Big fan of UK fans
No one had a wider smile at this year's Maui Invitational than Tournament Chairman Dave Odom. The former coach at Wake Forest and South Carolina selects the participating teams. One of his aims is to make sure the stands are full of fans. Of course, UK fans could fill a dome given enough notice, so the Lahaina Civic Center is easy.
Although UK Coach John Calipari expressed reservations about coming to Maui, Odom hopes the fans' desire to go to Hawaii makes the critical difference.
After UK lost to Connecticut in Wednesday's finals, Odom said, "I had a dozen Kentucky fans come up and say, 'I hope you want us back in four years. We had the greatest time.' "
Rest assured, UK fans, Odom wants you back.
File away for future reference: Single-game tickets at a discounted price were available to see most of the action. Tickets were $100 per game if bought in advance. A booth set up outside the Lahaina Civic Center had tickets selling for as little as $25 for consolation games and no more than $70 for Wednesday's championship game.
Keep in mind, these tickets are for walk-up sale and are available in a limited number.
Aloha to 2011
Tournament Chairman Dave Odom did not want the stellar field set for 2011 to detract from last week's Maui Invitational. But that didn't stop the public address announcer from plugging next year's tournament during each day of play this year.
The teams in 2011 have won a combined 20 national championships: UCLA 11, Duke four, Kansas three, Georgetown one and Michigan one.

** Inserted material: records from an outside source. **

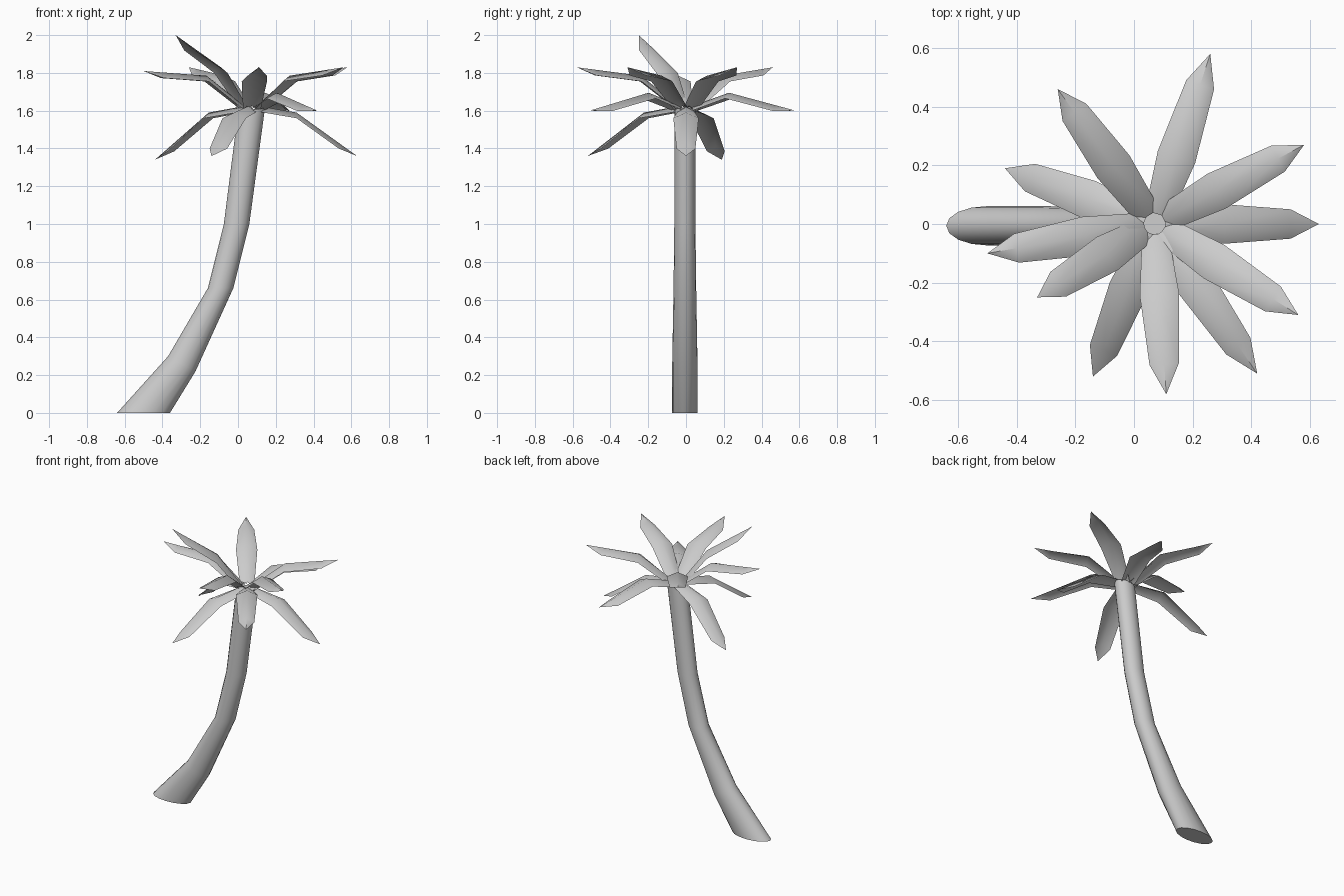
import bpy, bmesh
from math import cos, sin, tau, radians
from mathutils import Vector

if "Cube" in bpy.data.objects:
    bpy.data.objects.remove(bpy.data.objects["Cube"])


def finish(name, bm, angle):
    bmesh.ops.recalc_face_normals(bm, faces=bm.faces[:])
    me = bpy.data.meshes.new(name)
    bm.to_mesh(me)
    bm.free()
    ob = bpy.data.objects.new(name, me)
    bpy.context.collection.objects.link(ob)
    bpy.ops.object.select_all(action='DESELECT')
    ob.select_set(True)
    bpy.context.view_layer.objects.active = ob
    bpy.ops.object.shade_smooth_by_angle(angle=radians(angle))
    return ob


# Trunk: tilted rings given as (left x, left z, right x, right z, half depth)
RINGS = [(-0.64, 0, -0.36, 0, 0.067), (-0.37, 0.30, -0.225, 0.22, 0.067),
         (-0.16, 0.66, -0.025, 0.66, 0.06), (-0.075, 1.0, 0.06, 1.0, 0.056),
         (0.0, 1.59, 0.143, 1.615, 0.056)]
SIDES = 16
bm = bmesh.new()
loops = []
for lx, lz, rx, rz, d in RINGS:
    c = Vector(((lx + rx) / 2, -0.006, (lz + rz) / 2))
    u = Vector(((rx - lx) / 2, 0, (rz - lz) / 2))
    v = Vector((0, d, 0))
    loops.append([bm.verts.new(c + u * cos(tau * i / SIDES) + v * sin(tau * i / SIDES))
                  for i in range(SIDES)])
for a, b in zip(loops, loops[1:]):
    for i in range(SIDES):
        j = (i + 1) % SIDES
        bm.faces.new((a[i], a[j], b[j], b[i]))
bm.faces.new(loops[0])
bm.faces.new(loops[-1])
finish("trunk", bm, 40)


# Fronds: folded blades with a raised midrib, bent at a knee, pointed at the tip
CROWN = Vector((0.07, 0, 0))
FOLD = 0.03


def frond(name, tip, knee_z, knee_r=0.24):
    tip = Vector(tip)
    out = Vector((tip.x, tip.y, 0)) - CROWN
    reach = out.length
    out.normalize()
    side = Vector((-out.y, out.x, 0))
    pre = 0.7
    stations = [(0.035, 1.625, 0.045), (knee_r, knee_z, 0.067),
                (knee_r + (reach - knee_r) * pre, knee_z + (tip.z - knee_z) * pre, 0.05)]
    bm = bmesh.new()
    rows = []
    for r, z, w in stations:
        mid = CROWN + out * r + Vector((0, 0, z))
        drop = Vector((0, 0, -FOLD))
        rows.append([bm.verts.new(p) for p in (mid - side * w + drop, mid, mid + side * w + drop)])
    for a, b in zip(rows, rows[1:]):
        for i in range(2):
            bm.faces.new((a[i], a[i + 1], b[i + 1], b[i]))
    end = bm.verts.new(tip)
    for i in range(2):
        bm.faces.new((rows[-1][i], rows[-1][i + 1], end))
    finish(name, bm, 60)


# Tiers: knee height, then frond tips
TIERS = {
    "drooping_frond": (1.59, [(0.63, 0, 1.36), (-0.44, 0.19, 1.34), (-0.14, -0.52, 1.36)]),
    "level_frond": (1.695, [(0.42, -0.51, 1.60), (0.26, 0.58, 1.60)]),
    "raised_frond": (1.785, [(0.58, 0.27, 1.83), (0.56, -0.31, 1.83), (0.11, -0.58, 1.83),
                             (-0.50, -0.10, 1.81), (-0.26, 0.46, 1.83)]),
}
for name, (knee_z, tips) in TIERS.items():
    for n, tip in enumerate(tips, 1):
        frond(f"{name}_{n}", tip, knee_z)
frond("top_frond", (-0.33, -0.25, 2.0), 1.83, 0.19)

Other teams set to play are Memphis, Tennessee and host Chaminade.
Teams in this year's Maui Invitational had won 11 national championships: Kentucky 7, Connecticut 2 and Michigan State 2.
The Maui Invitational held its customary news conference for coaches last Sunday morning. You only had to take a short walk along the paved path to come across a religious service, Hawaiian style. A restaurant fronting the beach played host to a church service.
Five hula dancers swayed to a recording of the hymn How Great Thou Art. Tourists, a large sampling wearing Kentucky clothing, sat at tables shooting video and taking photographs of the dancers.
The Pacific Ocean rippled and two other Hawaiian islands sat majestically in the distance. The November sunrise made the hills in the distance shine like new copper pennies. How great, indeed.
To former UK Coach Joe B. Hall. He turns 82 Sunday.